Outdoors, it also performs very well. All of our sample images were nice and sharp, with almost no visible edge blurring. The metering and white balance systems worked very well, produced well exposed images, that show very accurate color temperature. You can see for yourself by looking an our M&M man sample , that was taken in some very mixed lighting. Noise levels were extremely low, especially when you consider that the sensitivity can be turned up to 1600, unlike most models that top out at about 400. When viewing our ISO 800 sample at 100%, you can see some noise that gives the image a slight grainy look to it. But, this was very acceptable, because normally you would see horrible amounts of multi-colored pixels that make the image look terrible. In fact, I had no problem making a beautiful cropped 4x6-inch print from our ISO 800 M&M man sample, that showed no visible traces of imager noise. The 1.8-inch LCD display worked very well outdoors, but due to its reflective surface, there are still some angles that reflect the sun; this is when the EVF comes into play.
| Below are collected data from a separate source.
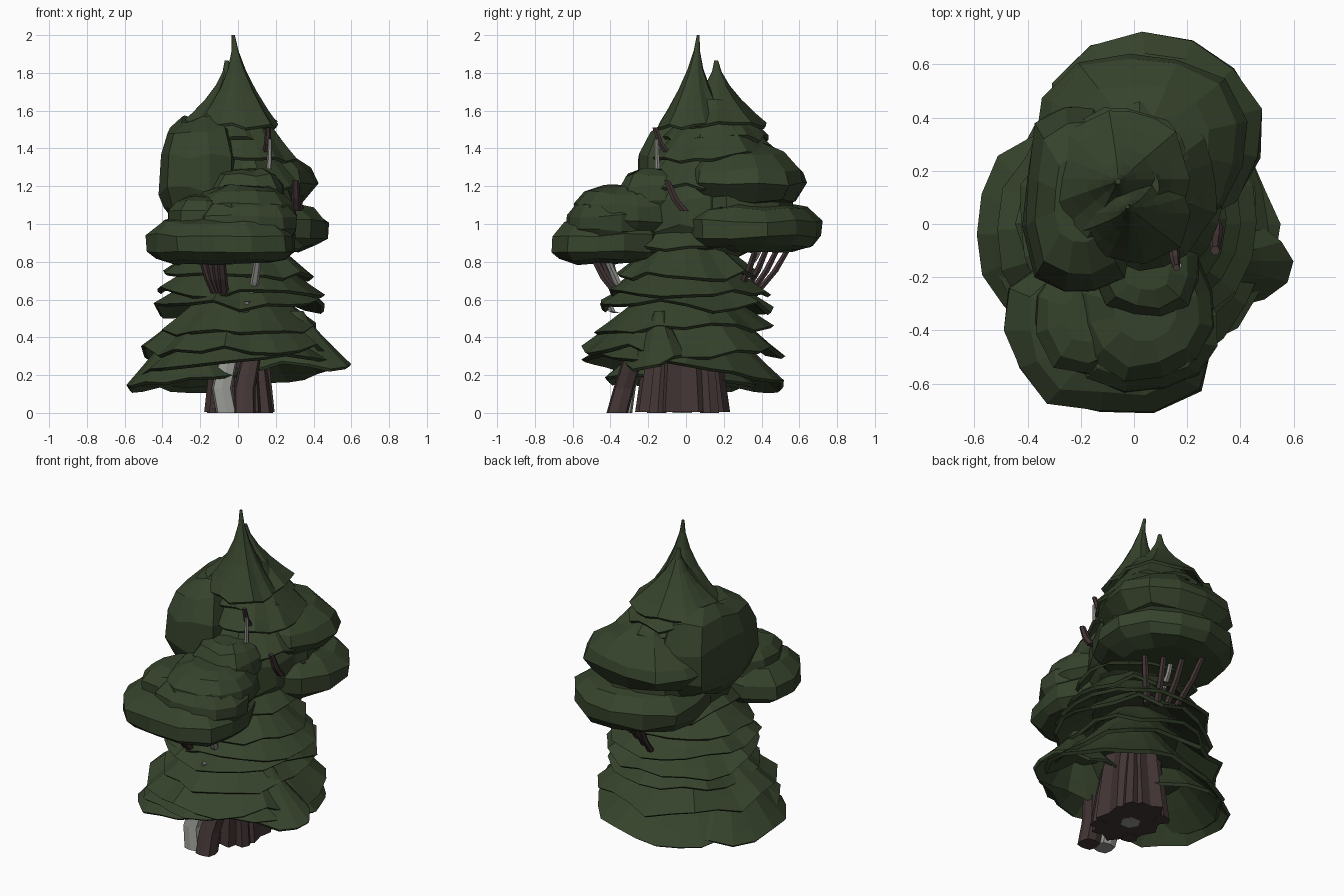
import bpy, bmesh, math, random
from mathutils import Vector

if "Cube" in bpy.data.objects:
    bpy.data.objects.remove(bpy.data.objects["Cube"])

random.seed(4)
TAU = 2 * math.pi


def material(name, rgb):
    m = bpy.data.materials.new(name)
    m.diffuse_color = (*rgb, 1)
    m.use_nodes = True
    m.node_tree.nodes["Principled BSDF"].inputs["Base Color"].default_value = m.diffuse_color
    return m


GREEN = material("needle_green", (0.037, 0.056, 0.025))
BROWN = material("bark_brown", (0.055, 0.035, 0.035))
GREY = material("pale_wood", (0.29, 0.29, 0.27))


def loft(name, rings, mat):
    """Skin a list of equal rings and cap both ends."""
    bm = bmesh.new()
    loops = [[bm.verts.new(p) for p in ring] for ring in rings]
    n = len(loops[0])
    for a, b in zip(loops, loops[1:]):
        for i in range(n):
            j = (i + 1) % n
            bm.faces.new((a[i], a[j], b[j], b[i]))
    bm.faces.new(loops[0][::-1])
    bm.faces.new(loops[-1])
    bmesh.ops.recalc_face_normals(bm, faces=bm.faces)
    me = bpy.data.meshes.new(name)
    bm.to_mesh(me)
    bm.free()
    me.materials.append(mat)
    ob = bpy.data.objects.new(name, me)
    bpy.context.collection.objects.link(ob)
    return ob


def skirt(name, c, z_rim, z_top, rx, ry, tilt=(0, 0), tip=0.25, power=1.2,
          n=20, rough=0.05, wave=0.025, bend=(0, 0)):
    """Thin drooping cone of needles with a ragged, tilted rim."""
    ang = [TAU * i / n for i in range(n)]
    rag = [1 + random.uniform(-rough, rough) for _ in ang]
    drop = [random.uniform(-wave, wave) for _ in ang]

    def ring(t, shrink=1.0, dz=0.0):
        pts = []
        for a, k, d in zip(ang, rag, drop):
            r = (tip + (1 - tip) * t ** power) * (1 + (k - 1) * t) * shrink
            low = z_rim + d + tilt[0] * math.cos(a) + tilt[1] * math.sin(a)
            pts.append((c[0] + rx * r * math.cos(a) + bend[0] * (1 - t) ** 2,
                        c[1] + ry * r * math.sin(a) + bend[1] * (1 - t) ** 2,
                        z_top + (low - z_top) * t + dz))
        return pts

    outer = [ring(t) for t in (0, 0.18, 0.4, 0.62, 0.84, 1)]
    inner = [ring(t, 0.96, -0.014) for t in (1, 0.75, 0.45)]
    return loft(name, outer + inner, GREEN)


LOW = ((0, .5), (.1, .82), (.36, 1), (.6, .93), (.85, .66), (1, .3))
BOXY = ((0, .6), (.08, .86), (.28, 1), (.62, .99), (.88, .8), (1, .45))


def clump(name, c, z0, z1, rx, ry, n=12, rough=0.05, profile=BOXY, square=2.5):
    """Chunky faceted foliage mass with a slightly squared outline."""
    rag = [1 + random.uniform(-rough, rough) for _ in range(n)]
    rings = []
    for f, r in profile:
        ring = []
        for i, k in enumerate(rag):
            a = TAU * (i + 0.5) / n
            co, si = math.cos(a), math.sin(a)
            q = (abs(co) ** square + abs(si) ** square) ** (-1 / square)
            q *= r * k * (1 + random.uniform(-.04, .04))
            ring.append((c[0] + rx * q * co, c[1] + ry * q * si,
                         z0 + (z1 - z0) * (f + random.uniform(-.05, .05))))
        rings.append(ring)
    return loft(name, rings, GREEN)


def stem(name, path, radii, mat, n=6, groove=0.0, squash=1.0):
    """Grooved stem along a mostly upright path."""
    rag = [1 + groove * (1 if i % 2 else -1) * random.uniform(.5, 1) for i in range(n)]
    rings = [[Vector(p) + Vector((r * k * math.cos(TAU * i / n),
                                  r * k * squash * math.sin(TAU * i / n), 0))
              for i, k in enumerate(rag)] for p, r in zip(path, radii)]
    return loft(name, rings, mat)


# Main trunk with exposed heartwood under its foot
stem("main_trunk", [(.01, -.02, .004), (.01, -.02, .3), (0, 0, .7), (0, .05, 1.4)],
     (.175, .145, .10, .04), BROWN, 18, .13, 1.35)
stem("heartwood", [(.01, -.02, 0), (.01, -.02, .02)], (.06, .05), GREY)
for i, (x, y) in enumerate(((.14, -.15), (.13, .13), (-.11, .12), (-.1, -.16))):
    stem(f"root_rib_{i}", [(x, y, 0), (x * .85, y * .9, .2), (x * .6, y * .7, .5)],
         (.05, .045, .03), BROWN, 6, .1)

# Two leaning front stems
stem("leaning_brown_stem", [(.035, -.365, 0), (.035, -.33, .13), (.07, -.28, .3), (.08, -.2, .5)],
     (.062, .06, .055, .04), BROWN, 8, .1)
stem("leaning_pale_stem", [(-.06, -.34, 0), (-.085, -.32, .13), (-.05, -.28, .3), (0, -.2, .5)],
     (.06, .058, .055, .04), GREY, 8, .1)

# Lower skirts, with two broad fans reaching out sideways
skirt("lowest_skirt", (0, .0), .22, .60, .53, .53, (.045, -.075), n=24, wave=.015)
skirt("left_fan", (-.26, -.04), .165, .52, .34, .40, (.03, -.01), .15, n=16, wave=.015)
skirt("right_fan", (.30, -.14), .27, .54, .30, .18, (.0, .02), .15, n=14, rough=.07)
skirt("low_skirt", (0, -.02), .33, .70, .50, .53, (0, -.005), n=22, wave=.035)
skirt("low_skirt_upper", (.01, -.01), .44, .74, .42, .46, (.01, .02))
skirt("middle_skirt_a", (.01, 0), .56, .82, .45, .46, (.01, -.01), wave=.035)
skirt("middle_skirt_b", (.01, .01), .64, .90, .44, .43, (-.01, .01))
skirt("middle_skirt_c", (.01, .0), .73, 1.0, .41, .37)
skirt("middle_skirt_d", (.02, .02), .86, 1.15, .35, .36, n=16, rough=.07, wave=.035)

# Front foliage mass
clump("front_mass_low", (-.08, -.40), .79, 1.04, .395, .305, 13)
clump("front_mass_mid", (.04, -.40), .90, 1.13, .28, .23)
clump("front_mass_top", (.04, -.32), .94, 1.20, .27, .26)
clump("front_shoulder", (.05, -.16), 1.05, 1.29, .20, .19)
clump("front_left_lump", (-.17, -.34), .92, 1.15, .2, .22, 10)

# Back and side foliage masses
clump("back_mass_low", (.08, .34), .86, 1.11, .39, .365, 13)
clump("back_mass_mid", (.03, .29), 1.0, 1.24, .31, .28)
clump("back_mass_top", (.03, .30), 1.09, 1.42, .38, .335, 13, profile=LOW)
clump("left_mass", (-.205, .09), 1.02, 1.56, .21, .36, square=3.5)
clump("core_mass", (0, .05), .85, 1.3, .30, .30)

# Upper skirts and the two peaks
skirt("upper_skirt_a", (.02, .09), 1.21, 1.52, .32, .30, (0, -.01), wave=.035)
skirt("upper_skirt_b", (.02, .14), 1.37, 1.66, .30, .31, (-.01, .02), wave=.03)
skirt("upper_skirt_c", (-.03, .16), 1.45, 1.70, .26, .28, (0, .01))
skirt("rear_peak", (-.05, .17), 1.53, 1.865, .26, .265, (0, -.01), .04, 1.65, 18, .05, .02, (-.01, -.01))
skirt("front_peak", (.005, .04), 1.535, 2.0, .21, .19, (-.01, .01), .04, 1.75, 18, .06, .02, (-.03, .025))

# Branches showing between the foliage: start, end, radius, colour
twigs = [
    ((.06, -.28, .56), (.11, -.43, .84), .026, GREY),
    ((.03, -.37, .53), (.05, -.41, .59), .022, GREY),
    ((.155, -.17, 1.17), (.16, -.18, 1.27), .013, GREY),
    ((.165, -.15, 1.29), (.17, -.155, 1.45), .015, GREY),
    ((.15, -.10, 1.38), (.16, -.165, 1.51), .02, BROWN),
    ((.31, -.01, 1.07), (.305, -.10, 1.23), .026, BROWN),
    ((.30, .13, .97), (.335, .18, 1.09), .022, BROWN),
    ((.03, .30, .74), (.06, .42, .92), .018, GREY),
]
for k in range(4):
    twigs.append(((-.07 - .01 * k, -.34, .60), (-.09 - .035 * k, -.5 + .03 * k, .84), .028, BROWN))
    twigs.append(((-.02 + .05 * k, .36 - .03 * k, .62), (-.06 + .1 * k, .56 - .06 * k, .9), .023, BROWN))
for i, (a, b, r, mat) in enumerate(twigs):
    a, b = Vector(a), Vector(b)
    mid = a.lerp(b, .55) + Vector((0, 0, -.025))
    stem(f"branch_{i}", [a, mid, b], (r, r * .9, r * .7), mat)
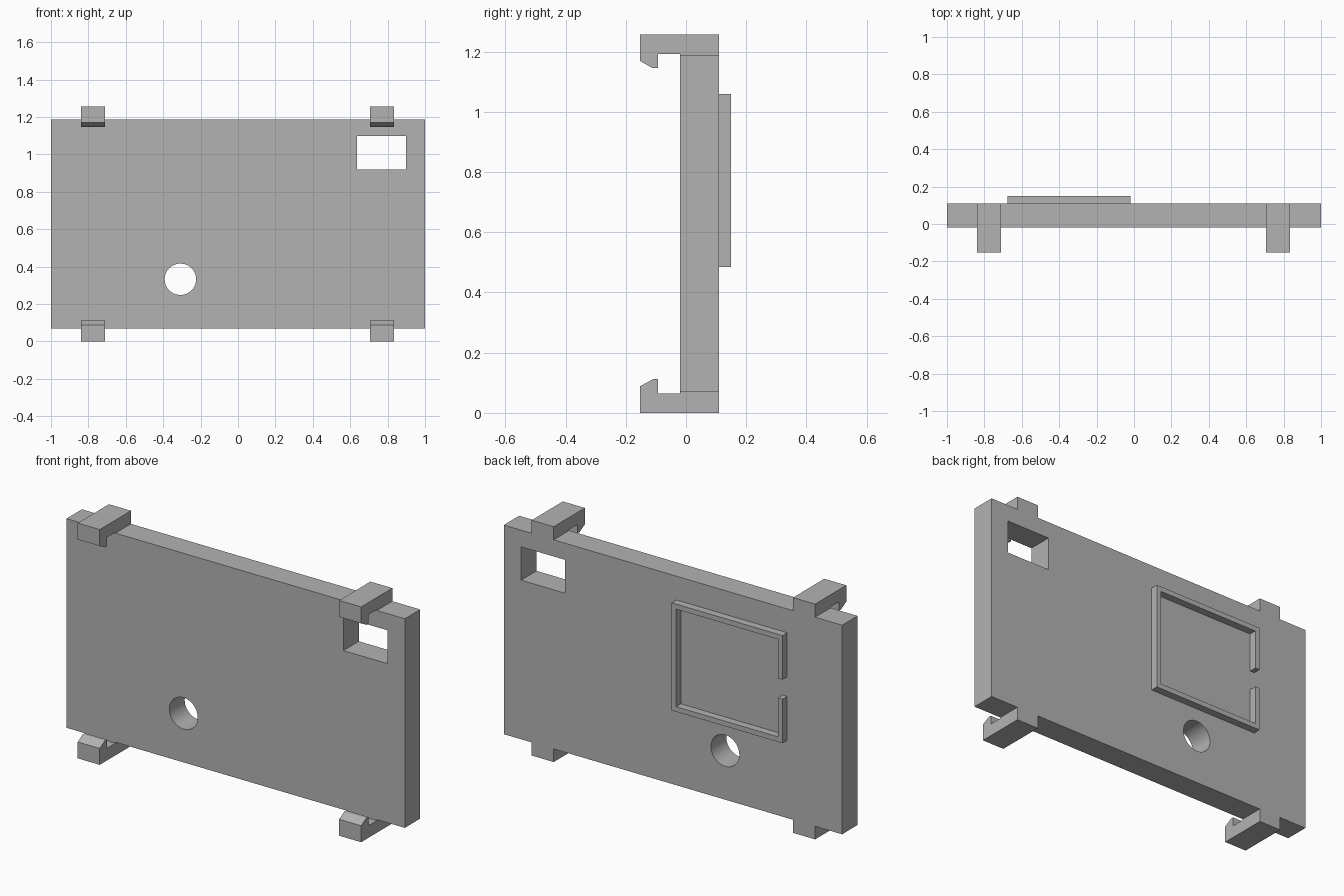
import bpy
import bmesh

cube = bpy.data.objects.get("Cube")
if cube:
    bpy.data.objects.remove(cube, do_unlink=True)

grey = bpy.data.materials.new("plain grey")
grey.use_nodes = True
colour = (0.45, 0.45, 0.45, 1)
grey.diffuse_color = colour
grey.node_tree.nodes["Principled BSDF"].inputs["Base Color"].default_value = colour

FRONT, BACK = -0.02, 0.11
BOTTOM, TOP, HEIGHT = 0.07, 1.187, 1.257


def finish(name, bm):
    bmesh.ops.recalc_face_normals(bm, faces=bm.faces)
    mesh = bpy.data.meshes.new(name)
    bm.to_mesh(mesh)
    bm.free()
    mesh.materials.append(grey)
    obj = bpy.data.objects.new(name, mesh)
    bpy.context.collection.objects.link(obj)
    return obj


def prism(name, outline, offset):
    """Extrude a closed outline of 3D points along an offset."""
    bm = bmesh.new()
    face = bm.faces.new([bm.verts.new(p) for p in outline])
    ext = bmesh.ops.extrude_face_region(bm, geom=[face])
    verts = [g for g in ext["geom"] if isinstance(g, bmesh.types.BMVert)]
    bmesh.ops.translate(bm, verts=verts, vec=offset)
    return finish(name, bm)


def slab(name, x0, x1, y0, y1, z0, z1):
    outline = [(x0, y0, z0), (x1, y0, z0), (x1, y0, z1), (x0, y0, z1)]
    return prism(name, outline, (0, y1 - y0, 0))


def cut(target, cutter):
    mod = target.modifiers.new(cutter.name, 'BOOLEAN')
    mod.operation = 'DIFFERENCE'
    mod.solver = 'EXACT'
    mod.object = cutter
    bpy.context.view_layer.objects.active = target
    bpy.ops.object.modifier_apply(modifier=mod.name)
    bpy.data.objects.remove(cutter, do_unlink=True)


# Panel with a rectangular window and a round hole
panel = slab("panel", -1, 1, FRONT, BACK, BOTTOM, TOP)
cut(panel, slab("window_cutter", 0.637, 0.897, -0.2, 0.3, 0.92, 1.098))
bpy.ops.mesh.primitive_cylinder_add(vertices=64, radius=0.084, depth=0.6,
                                    location=(-0.308, 0, 0.332),
                                    rotation=(1.570796, 0, 0))
cut(panel, bpy.context.object)
bpy.ops.object.select_all(action='DESELECT')
panel.select_set(True)
bpy.context.view_layer.objects.active = panel
bpy.ops.object.shade_smooth_by_angle(angle=0.5)

# Raised frame on the back, open at the middle of its right side
frame = slab("raised_frame", -0.675, -0.02, BACK, 0.15, 0.485, 1.06)
wall = 0.027
cut(frame, slab("frame_cutter", -0.675 + wall, -0.02 - wall, 0, 0.3,
                0.485 + wall, 1.06 - wall))
cut(frame, slab("gap_cutter", -0.8, -0.6, 0, 0.3, 0.72, 0.825))

# Four clips hooking forward over the top and bottom edges
hook = [(BACK, 0), (-0.153, 0), (-0.153, 0.088), (-0.11, 0.112),
        (-0.093, 0.112), (-0.093, 0.065), (FRONT, 0.065),
        (FRONT, BOTTOM), (BACK, BOTTOM)]
for side, x in (("right", -0.84), ("left", 0.705)):
    prism("bottom_clip_" + side, [(x, y, z) for y, z in hook], (0.13, 0, 0))
    prism("top_clip_" + side, [(x, y, HEIGHT - z) for y, z in hook], (0.13, 0, 0))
Its image was nice and sharp and the depth of the eyepiece was very sufficient at blocking out unwanted ambient light; plus the feature of a dioptric adjustment, helped in making this model a more user friendly choice to those with fading eyesight or glasses.

Movie mode allows you to record at resolutions of 640x480 or 320x240 with audio. The frame rate is fixed at 30fps. Because sound is recorded the zoom may be used before recording but not during. Overall it produced good results, our movie clips showed very little compression artifacts (noise) and its AF system seems to do well. Be sure to check out all of our examples both photo and video on the samples page.

Power is provided by a set of 4 standard AA batteries, and as always we recommend using rechargeable NiMH batteries over alkalines. You can even use one- use lithium cells in a bind. Using a set of 2500 mAh rechargeable cells, I found that the battery life was quite acceptable when using the camera's power-saving features. We were able to capture over 110 images and performing some other of our tests before a low battery warning was displayed.

Bottom line - Fuji has struck gold with this winning combination of versatility, great image quality and robust performance. With a street price of $399 or less, the S5200 offers an excellent value for an SLR style "super zoom" model. And, it can be used by any member of your family no matter what level of experience they have or what event you may be attending. We feel this model will make a great choice for any family, business, tourist or nature photographer in the market for an affordable digicam with a generous zoom range and the ability to capture and create beautiful prints; whether you're expecting the typical 4x6- inch print or a massive 13x19-inch.

Continue on to
Sample Photos

Return To Our
Reviews Menu

Visitors of Steves can visit the stores below for real-time pricing and availability. You can also find hot, soon to expire online offers on a variety of cameras and accessories at our very own Camera Deals page.